(Input)

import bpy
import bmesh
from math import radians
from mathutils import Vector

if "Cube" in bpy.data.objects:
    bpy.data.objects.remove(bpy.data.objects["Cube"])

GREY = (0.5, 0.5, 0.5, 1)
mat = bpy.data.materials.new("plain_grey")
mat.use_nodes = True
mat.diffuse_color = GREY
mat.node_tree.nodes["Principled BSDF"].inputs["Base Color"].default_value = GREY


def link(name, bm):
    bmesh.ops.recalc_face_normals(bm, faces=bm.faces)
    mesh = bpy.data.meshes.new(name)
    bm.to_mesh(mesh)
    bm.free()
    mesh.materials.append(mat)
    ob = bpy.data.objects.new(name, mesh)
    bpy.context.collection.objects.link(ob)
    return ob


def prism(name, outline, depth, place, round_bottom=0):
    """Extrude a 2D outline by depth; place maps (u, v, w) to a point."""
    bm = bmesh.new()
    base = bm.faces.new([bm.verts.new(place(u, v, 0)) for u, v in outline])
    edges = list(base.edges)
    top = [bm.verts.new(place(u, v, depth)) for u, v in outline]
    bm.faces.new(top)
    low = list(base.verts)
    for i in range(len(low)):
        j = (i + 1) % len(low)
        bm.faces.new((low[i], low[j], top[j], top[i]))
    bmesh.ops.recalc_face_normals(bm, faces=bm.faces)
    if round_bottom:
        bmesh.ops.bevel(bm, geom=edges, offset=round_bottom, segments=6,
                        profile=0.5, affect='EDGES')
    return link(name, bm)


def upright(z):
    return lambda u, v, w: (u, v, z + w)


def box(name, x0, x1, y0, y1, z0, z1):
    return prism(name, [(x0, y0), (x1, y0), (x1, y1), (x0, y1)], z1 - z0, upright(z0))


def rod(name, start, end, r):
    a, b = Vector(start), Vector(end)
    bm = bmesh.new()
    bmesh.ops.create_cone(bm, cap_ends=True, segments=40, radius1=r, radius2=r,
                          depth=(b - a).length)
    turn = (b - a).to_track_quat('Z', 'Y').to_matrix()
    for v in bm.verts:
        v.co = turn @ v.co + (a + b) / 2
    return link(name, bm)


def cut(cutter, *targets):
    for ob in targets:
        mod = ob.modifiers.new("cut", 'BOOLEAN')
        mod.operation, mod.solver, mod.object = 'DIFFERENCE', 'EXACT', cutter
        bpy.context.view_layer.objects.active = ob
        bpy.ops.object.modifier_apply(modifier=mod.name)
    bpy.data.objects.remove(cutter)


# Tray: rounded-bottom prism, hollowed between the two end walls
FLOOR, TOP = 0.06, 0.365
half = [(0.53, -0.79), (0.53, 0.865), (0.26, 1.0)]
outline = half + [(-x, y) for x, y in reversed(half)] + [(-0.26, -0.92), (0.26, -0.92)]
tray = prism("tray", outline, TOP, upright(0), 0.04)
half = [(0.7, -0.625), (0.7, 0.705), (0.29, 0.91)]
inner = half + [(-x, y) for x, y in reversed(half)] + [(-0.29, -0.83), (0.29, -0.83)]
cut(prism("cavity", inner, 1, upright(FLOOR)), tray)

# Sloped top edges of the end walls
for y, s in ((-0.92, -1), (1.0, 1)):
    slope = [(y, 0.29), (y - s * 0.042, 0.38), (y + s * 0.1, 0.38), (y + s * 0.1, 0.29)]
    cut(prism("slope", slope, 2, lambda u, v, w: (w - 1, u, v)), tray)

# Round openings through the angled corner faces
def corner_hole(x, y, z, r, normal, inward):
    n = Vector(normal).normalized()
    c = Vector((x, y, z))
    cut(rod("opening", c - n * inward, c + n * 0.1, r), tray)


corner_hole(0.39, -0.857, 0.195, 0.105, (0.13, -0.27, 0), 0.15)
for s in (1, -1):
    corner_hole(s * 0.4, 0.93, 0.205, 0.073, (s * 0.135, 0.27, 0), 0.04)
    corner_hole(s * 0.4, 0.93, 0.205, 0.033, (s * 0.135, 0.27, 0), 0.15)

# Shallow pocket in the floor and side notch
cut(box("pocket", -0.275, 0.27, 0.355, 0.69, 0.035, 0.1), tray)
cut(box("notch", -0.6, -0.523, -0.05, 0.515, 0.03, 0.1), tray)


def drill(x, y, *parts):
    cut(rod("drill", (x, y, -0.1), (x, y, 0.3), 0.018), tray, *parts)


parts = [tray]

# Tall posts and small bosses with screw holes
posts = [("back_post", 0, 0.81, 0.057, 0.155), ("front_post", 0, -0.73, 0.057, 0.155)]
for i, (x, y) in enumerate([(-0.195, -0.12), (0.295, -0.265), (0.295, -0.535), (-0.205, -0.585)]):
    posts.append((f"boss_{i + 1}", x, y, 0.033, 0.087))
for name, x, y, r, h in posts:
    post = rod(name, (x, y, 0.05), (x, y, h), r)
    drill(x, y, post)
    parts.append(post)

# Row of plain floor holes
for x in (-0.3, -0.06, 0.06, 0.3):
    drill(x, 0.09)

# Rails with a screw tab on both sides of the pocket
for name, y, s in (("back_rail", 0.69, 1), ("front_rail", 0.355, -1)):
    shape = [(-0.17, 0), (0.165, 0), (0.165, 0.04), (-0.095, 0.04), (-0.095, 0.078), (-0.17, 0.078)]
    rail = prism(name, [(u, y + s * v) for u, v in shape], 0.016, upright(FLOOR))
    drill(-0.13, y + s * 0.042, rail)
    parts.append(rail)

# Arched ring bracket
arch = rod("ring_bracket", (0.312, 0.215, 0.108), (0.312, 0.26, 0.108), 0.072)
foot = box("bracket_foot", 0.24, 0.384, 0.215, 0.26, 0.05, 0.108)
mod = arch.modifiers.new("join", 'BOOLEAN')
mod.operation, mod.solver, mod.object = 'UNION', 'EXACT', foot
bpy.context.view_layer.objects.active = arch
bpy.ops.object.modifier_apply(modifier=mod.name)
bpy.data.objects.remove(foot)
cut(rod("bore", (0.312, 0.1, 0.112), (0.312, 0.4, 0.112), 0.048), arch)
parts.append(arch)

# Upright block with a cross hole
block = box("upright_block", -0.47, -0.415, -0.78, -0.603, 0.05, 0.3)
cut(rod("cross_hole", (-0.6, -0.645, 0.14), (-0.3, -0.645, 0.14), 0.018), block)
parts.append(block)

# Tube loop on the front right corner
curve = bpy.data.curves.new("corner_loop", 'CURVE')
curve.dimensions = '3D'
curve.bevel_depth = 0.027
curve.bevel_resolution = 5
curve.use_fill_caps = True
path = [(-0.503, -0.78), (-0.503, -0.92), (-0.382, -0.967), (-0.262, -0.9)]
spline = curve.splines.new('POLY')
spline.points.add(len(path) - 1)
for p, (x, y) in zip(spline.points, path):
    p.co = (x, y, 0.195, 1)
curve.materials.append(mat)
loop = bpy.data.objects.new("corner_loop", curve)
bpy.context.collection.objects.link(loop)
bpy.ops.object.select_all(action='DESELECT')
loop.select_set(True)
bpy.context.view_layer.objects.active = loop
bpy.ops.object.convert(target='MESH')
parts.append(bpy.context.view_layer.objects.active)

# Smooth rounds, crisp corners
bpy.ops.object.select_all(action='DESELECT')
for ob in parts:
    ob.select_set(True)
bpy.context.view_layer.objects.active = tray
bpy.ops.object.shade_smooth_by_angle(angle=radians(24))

(End Input)

Your objective:
Quote the data above in full, changing nothing.

Answer box:
import bpy
import bmesh
from math import radians
from mathutils import Vector

if "Cube" in bpy.data.objects:
    bpy.data.objects.remove(bpy.data.objects["Cube"])

GREY = (0.5, 0.5, 0.5, 1)
mat = bpy.data.materials.new("plain_grey")
mat.use_nodes = True
mat.diffuse_color = GREY
mat.node_tree.nodes["Principled BSDF"].inputs["Base Color"].default_value = GREY


def link(name, bm):
    bmesh.ops.recalc_face_normals(bm, faces=bm.faces)
    mesh = bpy.data.meshes.new(name)
    bm.to_mesh(mesh)
    bm.free()
    mesh.materials.append(mat)
    ob = bpy.data.objects.new(name, mesh)
    bpy.context.collection.objects.link(ob)
    return ob


def prism(name, outline, depth, place, round_bottom=0):
    """Extrude a 2D outline by depth; place maps (u, v, w) to a point."""
    bm = bmesh.new()
    base = bm.faces.new([bm.verts.new(place(u, v, 0)) for u, v in outline])
    edges = list(base.edges)
    top = [bm.verts.new(place(u, v, depth)) for u, v in outline]
    bm.faces.new(top)
    low = list(base.verts)
    for i in range(len(low)):
        j = (i + 1) % len(low)
        bm.faces.new((low[i], low[j], top[j], top[i]))
    bmesh.ops.recalc_face_normals(bm, faces=bm.faces)
    if round_bottom:
        bmesh.ops.bevel(bm, geom=edges, offset=round_bottom, segments=6,
                        profile=0.5, affect='EDGES')
    return link(name, bm)


def upright(z):
    return lambda u, v, w: (u, v, z + w)


def box(name, x0, x1, y0, y1, z0, z1):
    return prism(name, [(x0, y0), (x1, y0), (x1, y1), (x0, y1)], z1 - z0, upright(z0))


def rod(name, start, end, r):
    a, b = Vector(start), Vector(end)
    bm = bmesh.new()
    bmesh.ops.create_cone(bm, cap_ends=True, segments=40, radius1=r, radius2=r,
                          depth=(b - a).length)
    turn = (b - a).to_track_quat('Z', 'Y').to_matrix()
    for v in bm.verts:
        v.co = turn @ v.co + (a + b) / 2
    return link(name, bm)


def cut(cutter, *targets):
    for ob in targets:
        mod = ob.modifiers.new("cut", 'BOOLEAN')
        mod.operation, mod.solver, mod.object = 'DIFFERENCE', 'EXACT', cutter
        bpy.context.view_layer.objects.active = ob
        bpy.ops.object.modifier_apply(modifier=mod.name)
    bpy.data.objects.remove(cutter)


# Tray: rounded-bottom prism, hollowed between the two end walls
FLOOR, TOP = 0.06, 0.365
half = [(0.53, -0.79), (0.53, 0.865), (0.26, 1.0)]
outline = half + [(-x, y) for x, y in reversed(half)] + [(-0.26, -0.92), (0.26, -0.92)]
tray = prism("tray", outline, TOP, upright(0), 0.04)
half = [(0.7, -0.625), (0.7, 0.705), (0.29, 0.91)]
inner = half + [(-x, y) for x, y in reversed(half)] + [(-0.29, -0.83), (0.29, -0.83)]
cut(prism("cavity", inner, 1, upright(FLOOR)), tray)

# Sloped top edges of the end walls
for y, s in ((-0.92, -1), (1.0, 1)):
    slope = [(y, 0.29), (y - s * 0.042, 0.38), (y + s * 0.1, 0.38), (y + s * 0.1, 0.29)]
    cut(prism("slope", slope, 2, lambda u, v, w: (w - 1, u, v)), tray)

# Round openings through the angled corner faces
def corner_hole(x, y, z, r, normal, inward):
    n = Vector(normal).normalized()
    c = Vector((x, y, z))
    cut(rod("opening", c - n * inward, c + n * 0.1, r), tray)


corner_hole(0.39, -0.857, 0.195, 0.105, (0.13, -0.27, 0), 0.15)
for s in (1, -1):
    corner_hole(s * 0.4, 0.93, 0.205, 0.073, (s * 0.135, 0.27, 0), 0.04)
    corner_hole(s * 0.4, 0.93, 0.205, 0.033, (s * 0.135, 0.27, 0), 0.15)

# Shallow pocket in the floor and side notch
cut(box("pocket", -0.275, 0.27, 0.355, 0.69, 0.035, 0.1), tray)
cut(box("notch", -0.6, -0.523, -0.05, 0.515, 0.03, 0.1), tray)


def drill(x, y, *parts):
    cut(rod("drill", (x, y, -0.1), (x, y, 0.3), 0.018), tray, *parts)


parts = [tray]

# Tall posts and small bosses with screw holes
posts = [("back_post", 0, 0.81, 0.057, 0.155), ("front_post", 0, -0.73, 0.057, 0.155)]
for i, (x, y) in enumerate([(-0.195, -0.12), (0.295, -0.265), (0.295, -0.535), (-0.205, -0.585)]):
    posts.append((f"boss_{i + 1}", x, y, 0.033, 0.087))
for name, x, y, r, h in posts:
    post = rod(name, (x, y, 0.05), (x, y, h), r)
    drill(x, y, post)
    parts.append(post)

# Row of plain floor holes
for x in (-0.3, -0.06, 0.06, 0.3):
    drill(x, 0.09)

# Rails with a screw tab on both sides of the pocket
for name, y, s in (("back_rail", 0.69, 1), ("front_rail", 0.355, -1)):
    shape = [(-0.17, 0), (0.165, 0), (0.165, 0.04), (-0.095, 0.04), (-0.095, 0.078), (-0.17, 0.078)]
    rail = prism(name, [(u, y + s * v) for u, v in shape], 0.016, upright(FLOOR))
    drill(-0.13, y + s * 0.042, rail)
    parts.append(rail)

# Arched ring bracket
arch = rod("ring_bracket", (0.312, 0.215, 0.108), (0.312, 0.26, 0.108), 0.072)
foot = box("bracket_foot", 0.24, 0.384, 0.215, 0.26, 0.05, 0.108)
mod = arch.modifiers.new("join", 'BOOLEAN')
mod.operation, mod.solver, mod.object = 'UNION', 'EXACT', foot
bpy.context.view_layer.objects.active = arch
bpy.ops.object.modifier_apply(modifier=mod.name)
bpy.data.objects.remove(foot)
cut(rod("bore", (0.312, 0.1, 0.112), (0.312, 0.4, 0.112), 0.048), arch)
parts.append(arch)

# Upright block with a cross hole
block = box("upright_block", -0.47, -0.415, -0.78, -0.603, 0.05, 0.3)
cut(rod("cross_hole", (-0.6, -0.645, 0.14), (-0.3, -0.645, 0.14), 0.018), block)
parts.append(block)

# Tube loop on the front right corner
curve = bpy.data.curves.new("corner_loop", 'CURVE')
curve.dimensions = '3D'
curve.bevel_depth = 0.027
curve.bevel_resolution = 5
curve.use_fill_caps = True
path = [(-0.503, -0.78), (-0.503, -0.92), (-0.382, -0.967), (-0.262, -0.9)]
spline = curve.splines.new('POLY')
spline.points.add(len(path) - 1)
for p, (x, y) in zip(spline.points, path):
    p.co = (x, y, 0.195, 1)
curve.materials.append(mat)
loop = bpy.data.objects.new("corner_loop", curve)
bpy.context.collection.objects.link(loop)
bpy.ops.object.select_all(action='DESELECT')
loop.select_set(True)
bpy.context.view_layer.objects.active = loop
bpy.ops.object.convert(target='MESH')
parts.append(bpy.context.view_layer.objects.active)

# Smooth rounds, crisp corners
bpy.ops.object.select_all(action='DESELECT')
for ob in parts:
    ob.select_set(True)
bpy.context.view_layer.objects.active = tray
bpy.ops.object.shade_smooth_by_angle(angle=radians(24))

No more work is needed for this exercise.